They held a funeral two days later, an empty casket lowered into ground hard packed and frozen. Katniss stood, her mother and Prim on either side of her, James Everdeen standing behind them, his arms wrapped around the shoulders of his wife and children. Through her grief she could see Delly Cartwright on the other side of the gaping hole - clutching desperately to the hand of Madge Undersee - low, keening sobs escaping from her. Madge stood straight and still, and if Katniss hadn't known how composed the Mayor's daughter was under any situation, she would think her unaffected. But the shaking of the hand that covered Delly's said more than words could.

Snow fell gently, the snowflakes swirling about them merrily, making a mockery of the grief that permeated the air. The frigid wind curled around them, sneaking under collars and threading through hair.

Katniss felt none of it, saw none of it. Heard nought of the words spoken, nor the sobs, or the query directed to her, asking if she wished to speak. Didn't see the glances full of sympathy that her blank look and unresponsiveness received.

She glanced blindly around the small cemetery as she watched people began to depart. She watched as Mr Mellark, and Peeta's brothers, glanced one more time towards the final resting place for a body that didn't exist, before turning towards the centre of town, their heads and shoulders bowed. Mrs Mellark was already a good 50 yards in front of them, her step determined and unhindered.

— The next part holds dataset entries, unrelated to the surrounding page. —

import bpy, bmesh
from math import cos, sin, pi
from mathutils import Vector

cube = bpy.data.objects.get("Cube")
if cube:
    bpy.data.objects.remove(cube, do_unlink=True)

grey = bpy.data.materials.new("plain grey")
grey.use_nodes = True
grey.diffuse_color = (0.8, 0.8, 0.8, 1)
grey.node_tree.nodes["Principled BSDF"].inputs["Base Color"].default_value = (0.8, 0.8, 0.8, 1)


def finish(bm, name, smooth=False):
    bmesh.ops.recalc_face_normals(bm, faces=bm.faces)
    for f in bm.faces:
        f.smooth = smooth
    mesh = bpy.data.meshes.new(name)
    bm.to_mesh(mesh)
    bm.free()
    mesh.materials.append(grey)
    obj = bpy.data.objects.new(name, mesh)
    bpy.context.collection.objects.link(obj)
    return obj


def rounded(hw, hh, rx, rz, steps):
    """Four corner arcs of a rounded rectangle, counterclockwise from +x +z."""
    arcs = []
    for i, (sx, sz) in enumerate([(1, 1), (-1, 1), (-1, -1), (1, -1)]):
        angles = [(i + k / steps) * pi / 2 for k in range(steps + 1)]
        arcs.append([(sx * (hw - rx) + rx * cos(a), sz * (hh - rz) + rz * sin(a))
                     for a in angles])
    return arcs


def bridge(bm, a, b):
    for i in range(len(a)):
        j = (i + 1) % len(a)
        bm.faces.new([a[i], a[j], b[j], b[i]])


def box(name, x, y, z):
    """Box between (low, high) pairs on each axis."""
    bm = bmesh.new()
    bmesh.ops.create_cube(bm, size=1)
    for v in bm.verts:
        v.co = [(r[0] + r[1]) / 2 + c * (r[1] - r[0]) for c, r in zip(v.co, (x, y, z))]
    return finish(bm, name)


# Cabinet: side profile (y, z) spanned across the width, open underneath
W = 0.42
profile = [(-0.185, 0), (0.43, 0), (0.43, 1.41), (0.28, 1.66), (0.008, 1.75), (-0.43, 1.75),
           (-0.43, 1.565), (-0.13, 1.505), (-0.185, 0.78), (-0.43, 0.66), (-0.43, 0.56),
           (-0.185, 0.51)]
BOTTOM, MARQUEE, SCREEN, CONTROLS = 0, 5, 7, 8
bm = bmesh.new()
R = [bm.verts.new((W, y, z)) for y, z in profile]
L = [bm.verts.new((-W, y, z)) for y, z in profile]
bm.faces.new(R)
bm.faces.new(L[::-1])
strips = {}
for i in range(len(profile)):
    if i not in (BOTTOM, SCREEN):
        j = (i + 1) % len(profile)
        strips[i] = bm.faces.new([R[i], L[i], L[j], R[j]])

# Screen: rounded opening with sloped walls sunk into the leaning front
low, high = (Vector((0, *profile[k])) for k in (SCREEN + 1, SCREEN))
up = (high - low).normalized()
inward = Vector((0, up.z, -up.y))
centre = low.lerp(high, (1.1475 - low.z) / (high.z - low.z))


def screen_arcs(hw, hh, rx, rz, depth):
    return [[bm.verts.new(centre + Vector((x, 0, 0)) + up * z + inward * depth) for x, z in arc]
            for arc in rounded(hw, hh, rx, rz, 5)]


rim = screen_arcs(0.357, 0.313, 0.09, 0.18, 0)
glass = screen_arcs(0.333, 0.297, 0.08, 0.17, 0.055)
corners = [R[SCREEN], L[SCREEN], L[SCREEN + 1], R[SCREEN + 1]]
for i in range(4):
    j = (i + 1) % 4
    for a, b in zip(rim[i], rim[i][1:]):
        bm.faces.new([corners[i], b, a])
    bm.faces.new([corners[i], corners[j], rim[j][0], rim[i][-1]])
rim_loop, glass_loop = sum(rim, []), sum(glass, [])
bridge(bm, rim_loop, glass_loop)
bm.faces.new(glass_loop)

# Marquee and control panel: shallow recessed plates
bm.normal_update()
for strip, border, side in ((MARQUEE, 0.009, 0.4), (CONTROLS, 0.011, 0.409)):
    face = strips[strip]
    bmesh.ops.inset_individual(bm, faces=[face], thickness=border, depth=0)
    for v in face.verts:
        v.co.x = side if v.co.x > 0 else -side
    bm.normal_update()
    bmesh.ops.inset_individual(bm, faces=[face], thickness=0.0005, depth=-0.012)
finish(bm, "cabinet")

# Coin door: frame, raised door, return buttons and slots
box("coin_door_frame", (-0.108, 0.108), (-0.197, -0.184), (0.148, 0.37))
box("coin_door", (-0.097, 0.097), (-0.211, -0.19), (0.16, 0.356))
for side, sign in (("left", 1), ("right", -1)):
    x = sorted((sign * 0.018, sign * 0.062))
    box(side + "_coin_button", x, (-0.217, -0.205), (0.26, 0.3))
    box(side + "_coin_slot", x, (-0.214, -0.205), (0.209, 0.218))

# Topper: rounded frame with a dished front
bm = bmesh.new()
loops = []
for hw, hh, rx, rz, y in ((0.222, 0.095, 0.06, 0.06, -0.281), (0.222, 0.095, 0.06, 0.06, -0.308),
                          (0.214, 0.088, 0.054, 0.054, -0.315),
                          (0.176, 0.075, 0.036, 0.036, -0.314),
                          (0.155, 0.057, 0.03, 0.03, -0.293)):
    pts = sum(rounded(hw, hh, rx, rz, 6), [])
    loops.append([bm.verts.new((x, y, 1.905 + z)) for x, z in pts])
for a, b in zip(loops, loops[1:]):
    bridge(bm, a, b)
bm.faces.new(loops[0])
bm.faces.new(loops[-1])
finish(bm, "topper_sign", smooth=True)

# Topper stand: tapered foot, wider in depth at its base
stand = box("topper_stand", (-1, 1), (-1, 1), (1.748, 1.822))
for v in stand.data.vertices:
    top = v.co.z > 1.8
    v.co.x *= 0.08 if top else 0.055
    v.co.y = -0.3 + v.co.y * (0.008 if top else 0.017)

She shrugged off the hands of her parents as they tried to turn her away, silently begging for them to leave her be. She could sense their internal debate, wanting to comfort her, to take her home, but to also allow her to grieve, to come to terms with what had happened. So they left her, sitting on the icy ground, her body slowly numbing from the cold, as she looked down at the simple casket. She clutched a handful of roses from home, trying to block out the last memory she had of Peeta with her window box, instead remembering the times Peeta had bowed his head towards the blooms, taking in their sweet scent, a smile on his face as he plucked one from its stem and handed it to her.

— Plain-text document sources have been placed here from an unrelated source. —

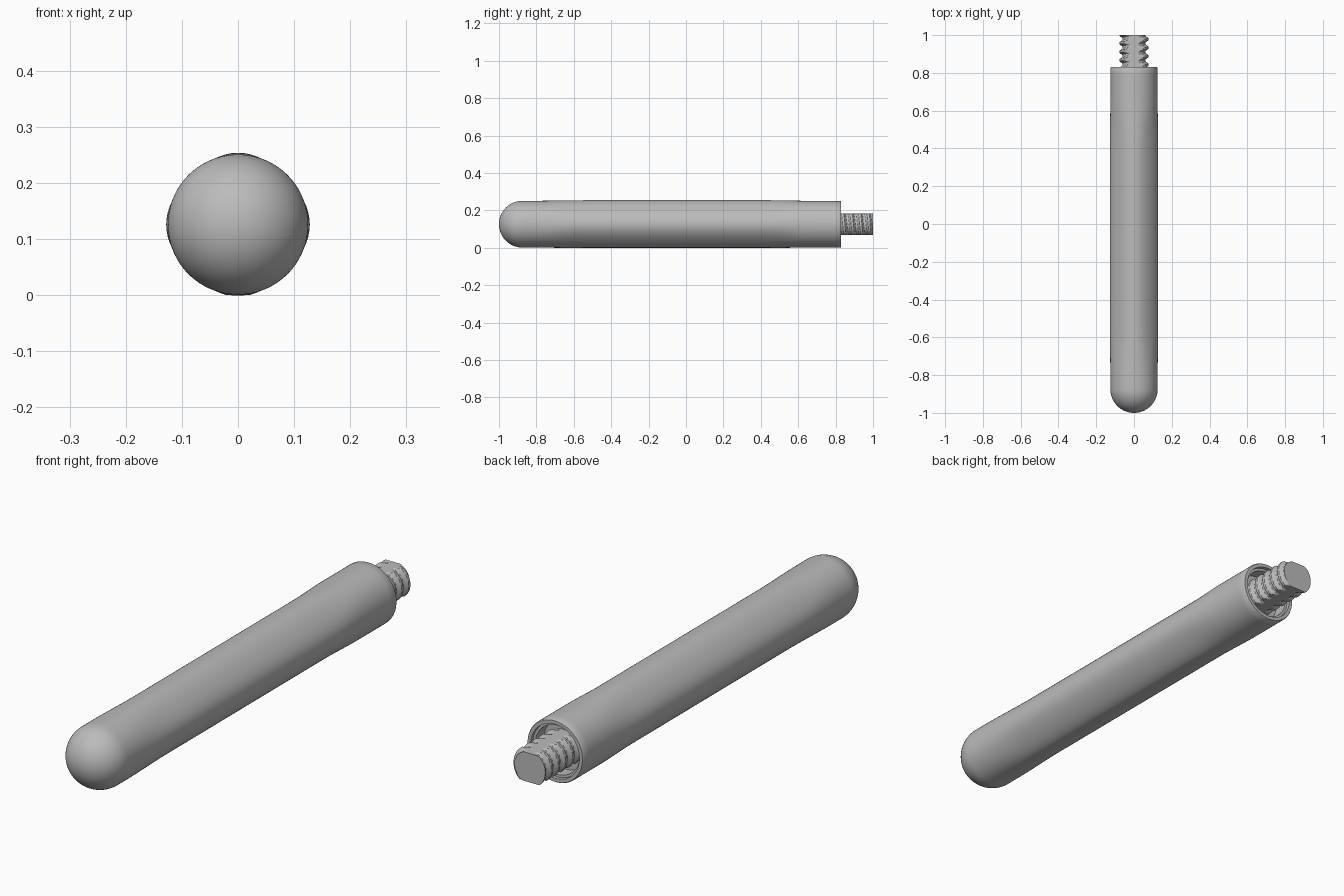
import bpy, bmesh, math

cube = bpy.data.objects.get("Cube")
if cube:
    bpy.data.objects.remove(cube, do_unlink=True)

AXIS_Z = 0.126
R = 0.125

grey = bpy.data.materials.new("plain grey")
grey.use_nodes = True
colour = (0.5, 0.5, 0.5, 1)
grey.diffuse_color = colour
grey.node_tree.nodes["Principled BSDF"].inputs["Base Color"].default_value = colour


def smooth(a, b, t):
    t = min(max((t - a) / (b - a), 0), 1)
    return t * t * (3 - 2 * t)


def skin_rings(name, stations, sides, point):
    """Skin rings along y; point(station, angle) gives each position."""
    bm = bmesh.new()
    rings = [[bm.verts.new(point(s, math.tau * i / sides)) for i in range(sides)]
             for s in stations]
    for a, b in zip(rings, rings[1:]):
        for i in range(sides):
            j = (i + 1) % sides
            bm.faces.new((a[i], a[j], b[j], b[i]))
    bm.faces.new(rings[0])
    bm.faces.new(rings[-1])
    bmesh.ops.recalc_face_normals(bm, faces=bm.faces)
    mesh = bpy.data.meshes.new(name)
    bm.to_mesh(mesh)
    bm.free()
    mesh.materials.append(grey)
    obj = bpy.data.objects.new(name, mesh)
    bpy.context.collection.objects.link(obj)
    bpy.ops.object.select_all(action='DESELECT')
    obj.select_set(True)
    bpy.context.view_layer.objects.active = obj
    bpy.ops.object.shade_smooth_by_angle(angle=math.radians(35))
    return obj


# Handle: domed nose, long barrel, stepped socket at the back
dome = [(max(R * math.sin(a), 0.0005), -1 + R * (1 - math.cos(a)))
        for a in (math.pi / 2 * i / 20 for i in range(21))]
barrel = [(R, -0.875 + 1.7 * i / 50) for i in range(1, 51)]
socket = [(0.122, 0.83), (0.108, 0.83), (0.108, 0.815), (0.098, 0.815),
          (0.098, 0.76), (0.02, 0.76)]


def handle_point(station, angle):
    r, y = station
    # the grip is gently squared between its round ends
    grip = smooth(-0.82, -0.55, y) * (1 - smooth(0.45, 0.65, y))
    r += grip * (0.004 * math.cos(4 * angle) - 0.001) if r == R else 0
    return (r * math.sin(angle), y, max(AXIS_Z + r * math.cos(angle), 0))


skin_rings("handle", dome + barrel + socket, 72, handle_point)

# Screw: helical ridges with flats along the top and bottom
PITCH = 0.045
START, END = 0.75, 1.0
STEPS = 100


def screw_point(y, angle):
    phase = (y / PITCH - angle / math.tau) % 1
    ridge = min(max(1.6 - 4.5 * abs(phase - 0.5), 0), 1)
    r = 0.061 + 0.015 * ridge
    z = min(max(r * math.cos(angle), -0.058), 0.058)
    return (r * math.sin(angle), y, AXIS_Z + z)


skin_rings("threaded_stud", [START + (END - START) * i / STEPS for i in range(STEPS + 1)],
           72, screw_point)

Why hadn't she told him? Why had she left it, so that he would never know how she felt? Why had she left it until it was too late?

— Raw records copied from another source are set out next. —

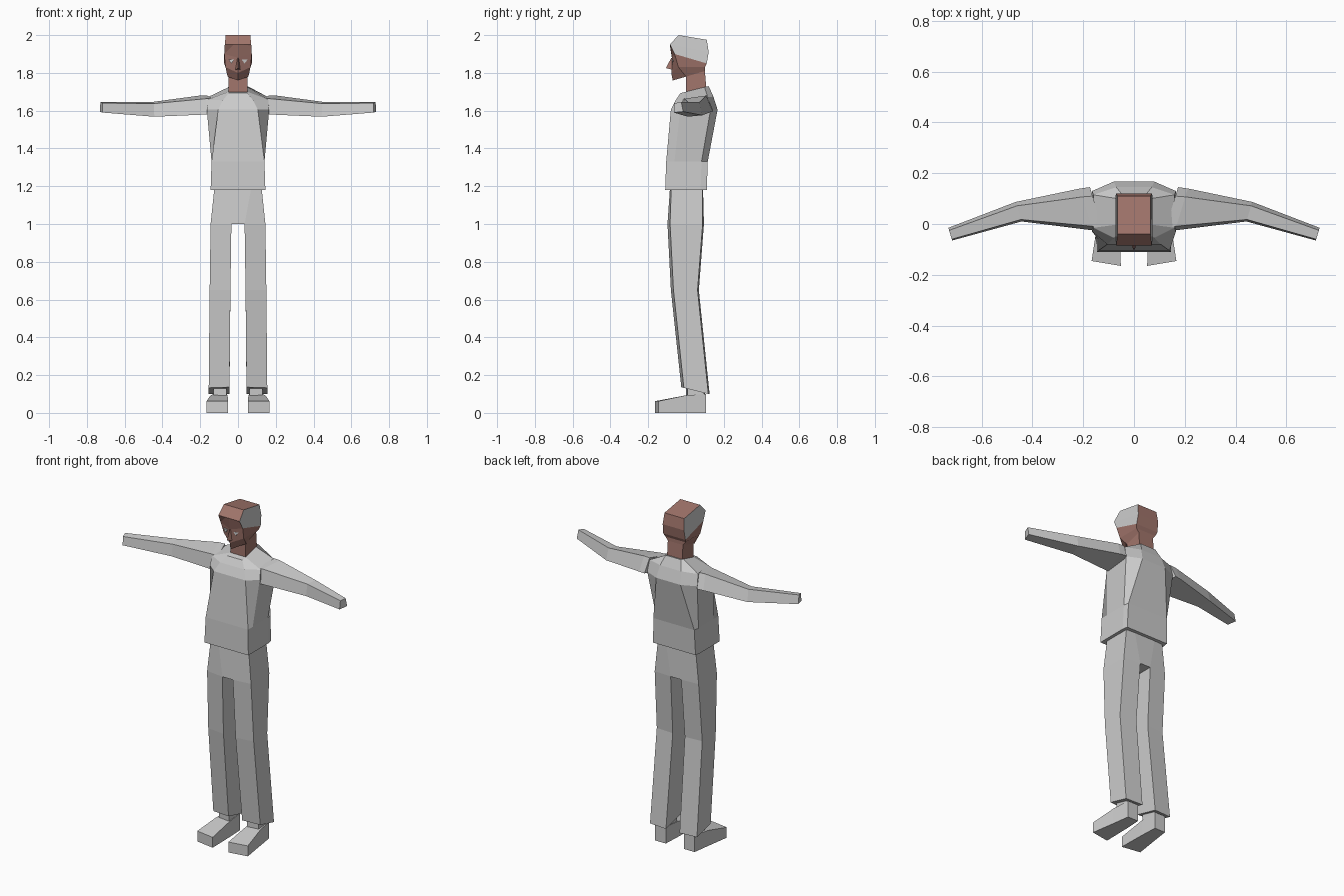
import bpy
import bmesh

default_cube = bpy.data.objects.get("Cube")
if default_cube:
    bpy.data.objects.remove(default_cube, do_unlink=True)


def make_material(name, red, green, blue):
    material = bpy.data.materials.new(name)
    material.use_nodes = True
    colour = (red, green, blue, 1)
    material.diffuse_color = colour
    shader = material.node_tree.nodes["Principled BSDF"]
    shader.inputs["Base Color"].default_value = colour
    return material


grey = make_material("light grey", .6, .6, .6)
skin = make_material("brown skin", .36, .18, .15)


def loft(name, rings, materials, rule=None):
    """Join equal-length rings of points into a closed, flat-shaded solid."""
    bm = bmesh.new()
    loops = [[bm.verts.new(point) for point in ring] for ring in rings]
    count = len(loops[0])
    for low, high in zip(loops, loops[1:]):
        for i in range(count):
            j = (i + 1) % count
            bm.faces.new((low[i], low[j], high[j], high[i]))
    bm.faces.new(loops[0])
    bm.faces.new(loops[-1])
    bmesh.ops.recalc_face_normals(bm, faces=bm.faces[:])
    bm.normal_update()
    if rule:
        for face in bm.faces:
            face.material_index = rule(face)
    mesh = bpy.data.meshes.new(name)
    bm.to_mesh(mesh)
    bm.free()
    for material in materials:
        mesh.materials.append(material)
    obj = bpy.data.objects.new(name, mesh)
    bpy.context.collection.objects.link(obj)


def mirrored(ring):
    return [(-x, y, z) for x, y, z in ring]


def symmetric(half):
    """Complete a half ring, listed front to back, with its mirror image."""
    return half + mirrored(reversed(half))


def pair(name, rings, material):
    """Build a part on the left and its mirror image on the right."""
    loft("left_" + name, rings, [material])
    loft("right_" + name, [mirrored(ring) for ring in rings], [material])


# Cross-sections
def head_section(width, front, back, z_front, z_back):
    return symmetric([(width, front, z_front), (width, back, z_back)])


def wedge_section(width, y_side, y_tip, z_side, z_tip):
    return [(-width, y_side, z_side), (0, y_tip, z_tip), (width, y_side, z_side)]


def shirt_section(w_front, w_side, w_back, front, back, z, tilt=0):
    depth = back - front
    outline = [(w_front, front), (w_side, front + depth * .2),
               (w_side, back - depth * .15), (w_back, back)]
    return symmetric([(x, y, z + y * tilt) for x, y in outline])


def arm_section(x, front, back, low, high):
    bevel = (back - front) * .2
    outline = [(front, low), (front + bevel / 2, high - bevel / 2),
               (back - bevel, high), (back, low + bevel / 2)]
    return [(x + y * .3, y, z) for y, z in outline]


def leg_section(z, inner, outer, front, back, tilt=0):
    twist = (outer - inner) / 8
    outline = [(inner, front), (outer, front + twist),
               (outer, back - twist / 2), (inner, back)]
    return [(x, y, z + y * tilt) for x, y in outline]


def shoe_section(y, inner, outer, top):
    twist = (outer - inner) / 6 if y < 0 else 0
    return [(inner, y, 0), (outer, y + twist, 0),
            (outer, y + twist, top), (inner, y, top)]


# Head: bare crown, face and back, with grey hair on both sides
def hair_rule(face):
    on_side = abs(face.normal.x) > .7
    return int(on_side and face.calc_center_median().z > 1.87)


collar, jaw, cheek, temple, brow, crown = 1.69, 1.78, 1.83, 1.9, 1.95, 2
loft("head", [
    head_section(.05, 0, .11, collar, collar),
    head_section(.05, 0, .1, jaw, jaw + .03),
    head_section(.066, -.04, .1, cheek, cheek),
    head_section(.073, -.06, .11, temple, temple - .05),
    head_section(.07, -.085, .12, brow, brow - .04),
    head_section(.065, -.04, .11, crown, crown - .025),
], [skin, grey], hair_rule)

# Face: chin, mouth and eye level
loft("face", [
    wedge_section(.055, 0, -.07, jaw, jaw - .02),
    wedge_section(.066, -.04, -.078, cheek, cheek - .03),
    wedge_section(.072, -.06, -.075, temple, temple - .02),
    wedge_section(.07, -.083, -.086, brow, brow),
], [skin])
loft("nose", [
    wedge_section(.016, -.066, -.106, cheek - .015, cheek - .005),
    wedge_section(.005, -.07, -.078, temple - .02, temple - .02),
], [skin])
eye_outline = [(.02, .01), (.035, -.01), (.05, .01)]
pair("eye", [[(x, y + x / 4, temple - .04 + z) for x, z in eye_outline]
             for y in (-.07, -.079)], grey)

# Shirt: hem, waist, chest, shoulders and collar
hem, waist, armpit = 1.18, 1.33, 1.58
shirt = [
    shirt_section(.145, .145, .14, -.11, .11, hem),
    shirt_section(.14, .14, .135, -.105, .115, waist),
    shirt_section(.105, .165, .08, -.08, .167, armpit + .025),
    shirt_section(.08, .16, .07, -.055, .145, armpit + .08, .1),
    shirt_section(.05, .05, .05, -.03, .12, collar + .01, .25),
]
loft("shirt", shirt, [grey])

# Arms: shoulder, elbow and wrist
pair("arm", [
    arm_section(.13, -.03, .145, armpit, armpit + .1),
    arm_section(.17, -.025, .14, armpit, armpit + .1),
    arm_section(.44, .01, .087, armpit - .012, armpit + .065),
    arm_section(.736, -.065, -.015, armpit + .01, armpit + .065),
], grey)

# Trousers: hips, then legs from cuff through knee to crotch
cuff, knee, crotch = .13, .65, 1
thigh = leg_section(crotch, .035, .145, -.098, .095)
hip_top = leg_section(hem + .01, .07, .125, -.085, .09)
loft("trouser_hips", [symmetric(thigh), symmetric(hip_top)], [grey])
pair("trouser_leg", [
    leg_section(cuff, .045, .155, -.025, .125, -.25),
    leg_section(knee, .04, .15, -.08, .068),
    thigh,
], grey)

# Shoes from heel to toe, with ankles above
pair("shoe", [
    shoe_section(.105, .06, .13, .1),
    shoe_section(0, .055, .145, .093),
    shoe_section(-.165, .052, .167, .062),
], grey)
pair("ankle", [leg_section(z, .06, .13, 0, .1) for z in (cuff - .05, cuff + .03)], grey)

Tears froze on her cheeks, shining like diamonds in the icy sunlight. She wondered how people survived this, knowing they would never see someone again. How did her mother ever overcome the grief of her own parents' death? How did anyone ever recover from someone disappearing from their life? How-

Her heart leapt into her throat, her heart racing, pounding, her pulse skittering beneath her skin.

Disappeared. Almost into thin air…

Why did people just assume Peeta was dead?

She scrambled to her feet, almost carelessly throwing the flowers on top of the casket, slipping and skidding on ice-slicked pathways towards her home. Pulling on the front door, she ignored the concerned calls from her family, rushing to her room, and frantically scanning the slim volumes she had on her shelf. She didn't have many, but those she did, she held dear. Her father's plant book from when he was young, a slim volume of poetry that had been her mother's….the book Peeta had so carelessly left here only a few weeks before. But it was none of those she sought. It was the book of her great-grandmothers stories. She knew the story inside out and back to front, could recite it in her sleep. But she needed to read it, needed the words to form in front of her eyes to make it real.

And as Katniss' heart beat out of time, her finger traced across the page, following the words she echoed in her head:

"And so every winter, with the help of her snowflakes, she would leave her fortress of ice to find people to keep her company, to be her friend, to perhaps lie with her. These companions she would always find as the sun ended the day and the moon began the night, and they were always those who had a heart as cold as hers.

And there they would disappear, and live with her forever."

Recognition set in, settling across her shoulders. She wondered why she hadn't realised it earlier. Without a shadow of a doubt, she knew.

It was real.

She knew Peeta was alive. And she had to bring him home.


A/N - With many thanks to Jeeno2, MalTease, Porchwood/Mejhiren and Salanderjade for their feedback and support.